Number crunching in motor racing

The Atlantic Ocean is a great divider and none more so than in motorsport terms. In America, NASCAR is the premier racing series and Formula 1 is a niche sport that is known in the States but is not seriously followed or understood, the same applies in reverse to NASCAR in Europe. In America, the teams are very much in the background as support crews to the stars – the drivers. In Europe, the drivers and teams get pretty much equal billing but which philosophy is right and with change on the horizon it will be interesting to see what develops in 2014.

Jeffrey Michael ( Jeff ) Gordon is a household name in the US and so is his number – “the 24”. The NASCAR ace has four NASCAR titles to his name and 88 wins since graduating to the premier NASCAR race series in 1992. And from that day, Jeff Gordon has raced with the number 24 on his cars. The driver and the number are synonymous with each other and every NASCAR fan tunes in to a TV broadcast or attends a NASCAR race knowing that the #24 Chevrolet is piloted by Jeff. His career earnings reached the 100 million US Dollars mark in 2009 and by now, most estimates put him north of 150m USD.

By way of comparison, Fernando Alonso ( Diaz ) is a well-known name in European circles and a household name in his home country of Spain. Fernando has raced in Formula 1 since 2001 and has driven for the Minardi, Renault, McLaren and Ferrari teams during which time he has become the all-time biggest points scorer in Formula 1 ( aided by a much changed points system in recent years ), he has also been World Champion twice and has recorded 32 Grands Prix wins and has career earnings in excess of 200m USD. In his career to date, Alonso has used six different race numbers the most used of which is the #5 which he used in 2005, 2008,, 2011 and 2012. This season, Fernando had the #3 on his Ferrari.

A recent decision by the new “Formula 1 Strategy Group” will see Formula 1 drivers issued with permanent starting numbers along the lines of NASCAR and the choice of number will be at the discretion of each driver with the World Champion also having the option to plump for the coveted #1.

From a fan perspective, the statistics show that fans relate more to a permanent numbering system – compare and contrast NASCAR merchandising sales with those of their Formula 1 counterparts.

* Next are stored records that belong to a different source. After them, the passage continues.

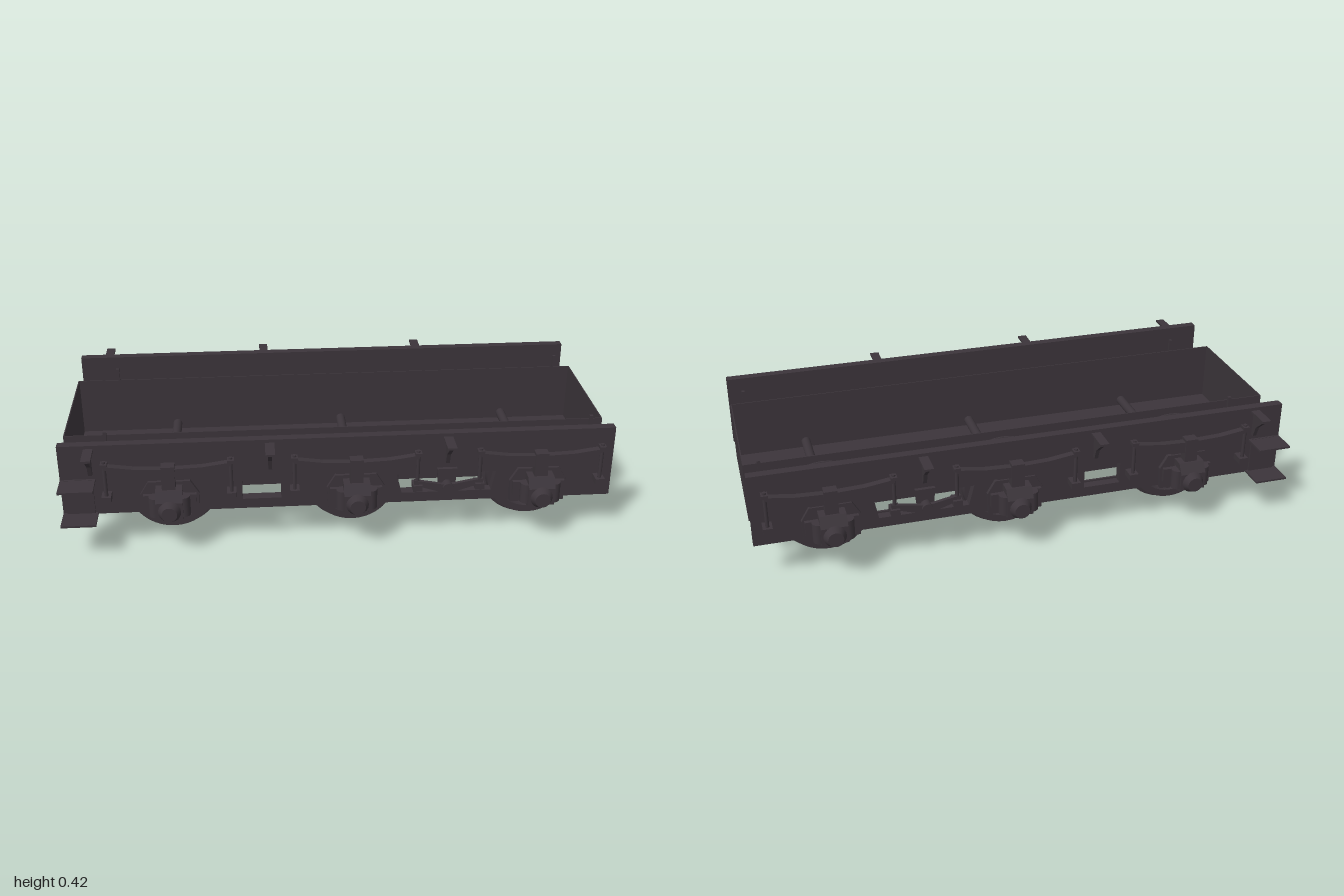
import * as THREE from 'three';
import { toCreasedNormals } from 'three/addons/utils/BufferGeometryUtils.js';

const iron = new THREE.MeshStandardMaterial({ color: 0x3b343a });
iron.name = 'dark iron';

const AXLES = [-0.615, 0.055, 0.725];
const AXLE_Y = 0.18;

// Box given by its limits
function box(x0, x1, y0, y1, z0, z1) {
  return new THREE.BoxGeometry(x1 - x0, y1 - y0, z1 - z0)
    .translate((x0 + x1) / 2, (y0 + y1) / 2, (z0 + z1) / 2);
}

// Outline in x,y (with optional holes) extruded from z0 to z1
function plate(points, z0, z1, holes = []) {
  const vec = (p) => p.map(([x, y]) => new THREE.Vector2(x, y));
  const shape = new THREE.Shape(vec(points));
  holes.forEach((h) => shape.holes.push(new THREE.Path(vec(h))));
  return new THREE.ExtrudeGeometry(shape, { depth: z1 - z0, bevelEnabled: false }).translate(0, 0, z0);
}

// Outline in z,y extruded across x
function profile(points, x0, x1) {
  return plate(points.map(([z, y]) => [-z, y]), x0, x1).rotateY(Math.PI / 2);
}

// Cylinder along z
function pin(r0, r1, x, y, z0, z1, sides = 16) {
  return new THREE.CylinderGeometry(r1, r0, z1 - z0, sides)
    .rotateX(Math.PI / 2).translate(x, y, (z0 + z1) / 2);
}

// Closed profile (radius, z) turned about the wheel axis
function turned(points, x) {
  const loop = [...points, points[0]].map(([r, z]) => new THREE.Vector2(r, z));
  return toCreasedNormals(new THREE.LatheGeometry(loop, 40), 0.6)
    .rotateX(Math.PI / 2).scale(1, 1, 1).translate(x, AXLE_Y, 0);
}

// Copy reflected in z with corner order restored
function mirrored(source) {
  const g = source.index ? source.toNonIndexed() : source.clone();
  g.scale(1, 1, -1);
  for (const attribute of Object.values(g.attributes)) {
    const { array, itemSize: n } = attribute;
    for (let i = 0; i < array.length; i += 3 * n) {
      for (let k = 0; k < n; k++) {
        const t = array[i + n + k];
        array[i + n + k] = array[i + 2 * n + k];
        array[i + 2 * n + k] = t;
      }
    }
  }
  return g;
}

export function createModel() {
  const model = new THREE.Group();
  model.name = 'underframe';

  const add = (name, geometry) => {
    const mesh = new THREE.Mesh(geometry, iron);
    mesh.name = name;
    model.add(mesh);
  };
  const both = (name, geometry) => {
    add(name + 'Left', geometry);
    add(name + 'Right', mirrored(geometry));
  };

  // Open well between the wheels
  add('wellFloor', box(-1, 1, 0.15, 0.156, -0.246, 0.246));
  both('wellSide', box(-1, 1, 0.15, 0.38, 0.242, 0.246));
  add('wellFrontEnd', box(0.996, 1, 0.15, 0.38, -0.246, 0.246));
  add('wellRearEnd', box(-1, -0.996, 0.15, 0.38, -0.246, 0.246));

  // Side frames with lightening holes
  both('sideFrame', plate(
    [[-1, 0.147], [1, 0.147], [1, 0.422], [-1, 0.422]], 0.378, 0.411,
    [
      [[-0.355, 0.185], [-0.215, 0.185], [-0.215, 0.268], [-0.355, 0.268]],
      [[0.225, 0.185], [0.555, 0.185], [0.57, 0.262], [0.205, 0.262]],
    ]));

  AXLES.forEach((x) => {
    add('axle', pin(0.018, 0.018, x, AXLE_Y, -0.48, 0.48));

    // Wheel: tyre with flange, hub and spokes
    both('tyre', turned([
      [0.132, 0.256], [0.18, 0.256], [0.18, 0.262], [0.163, 0.266], [0.16, 0.303], [0.132, 0.303],
    ], x));
    both('hub', pin(0.042, 0.036, x, AXLE_Y, 0.258, 0.31, 24));
    for (let i = 0; i < 10; i++) {
      const spoke = new THREE.BoxGeometry(0.016, 0.108, 0.02)
        .translate(0, 0.086, 0).rotateZ((i * Math.PI) / 5).translate(x, AXLE_Y, 0.28);
      both('spoke', spoke);
    }

    // Horn guide, axle box and its cover
    both('hornGuide', plate([
      [x - 0.1, 0.14], [x + 0.1, 0.14], [x + 0.105, 0.225], [x + 0.075, 0.275],
      [x - 0.075, 0.275], [x - 0.105, 0.225],
    ], 0.411, 0.425));
    both('hornCheeks', box(x - 0.095, x + 0.095, 0.175, 0.228, 0.425, 0.44));
    both('axleBox', profile([
      [0.42, 0.148], [0.475, 0.148], [0.495, 0.16], [0.495, 0.225], [0.47, 0.262], [0.42, 0.262],
    ], x - 0.048, x + 0.048));
    both('axleBoxCover', pin(0.042, 0.028, x, 0.19, 0.493, 0.518, 20));
    [-1, 1].forEach((s) => {
      both('axleBoxLug', new THREE.CylinderGeometry(0.024, 0.024, 0.075, 14)
        .translate(x + s * 0.05, 0.2, 0.462));
    });

    // Leaf spring, buckle and hangers
    both('leafSpring', plate([
      [x - 0.225, 0.348], [x - 0.15, 0.32], [x - 0.07, 0.298], [x + 0.07, 0.298], [x + 0.15, 0.32],
      [x + 0.225, 0.348], [x + 0.225, 0.36], [x + 0.12, 0.345], [x, 0.34], [x - 0.12, 0.345],
      [x - 0.225, 0.36],
    ], 0.43, 0.456));
    both('springBuckle', box(x - 0.024, x + 0.024, 0.255, 0.352, 0.424, 0.463));
    [-1, 1].forEach((s) => {
      const hx = x + s * 0.222;
      both('springHanger', new THREE.CylinderGeometry(0.007, 0.007, 0.155, 10).translate(hx, 0.297, 0.443));
      both('hangerNut', box(hx - 0.012, hx + 0.012, 0.355, 0.368, 0.428, 0.458));
      both('hangerBracket', box(hx - 0.017, hx + 0.017, 0.215, 0.238, 0.411, 0.46));
    });
  });

  // Compensating beam between the second and third springs
  both('compensatingBeam', plate([
    [0.265, 0.236], [0.365, 0.203], [0.41, 0.203], [0.515, 0.236], [0.515, 0.255],
    [0.41, 0.236], [0.365, 0.236], [0.265, 0.255],
  ], 0.436, 0.45));
  both('beamPivot', pin(0.02, 0.02, 0.388, 0.222, 0.378, 0.46));
  both('beamPivotBracket', plate([
    [0.36, 0.2], [0.416, 0.2], [0.425, 0.285], [0.351, 0.285],
  ], 0.405, 0.425));

  // Gusset brackets along the frame top
  [-0.89, -0.253, 0.388].forEach((x) => {
    both('gussetWeb', profile([[0.411, 0.31], [0.425, 0.31], [0.44, 0.352], [0.503, 0.408], [0.411, 0.408]],
      x - 0.007, x + 0.007));
    both('gussetTop', box(x - 0.017, x + 0.017, 0.402, 0.41, 0.411, 0.505));
  });

  // Footsteps at the rear end
  both('stepBack', box(-0.985, -0.885, 0.147, 0.29, 0.411, 0.419));
  [0.282, 0.147].forEach((y) => both('footstep', box(-1, -0.875, y, y + 0.007, 0.411, 0.505)));

  // Brake pull rods, cross beams and end posts
  both('pullRod', box(-0.845, 0.945, 0.104, 0.114, 0.247, 0.255));
  [-0.845, 0.945].forEach((x) => {
    add('brakeCrossBeam', box(x - 0.006, x + 0.006, 0.102, 0.114, -0.287, 0.287));
    both('brakePost', box(x - 0.006, x + 0.006, 0.102, 0.412, 0.277, 0.289));
  });

  return model;
}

So let’s see what effect this may have on Formula 1 and whilst you’re at it Formula 1 Strategy Group, please ensure that you regulate the size and positioning of the numbers so that we can actually see and identify our heroes as they race around the track.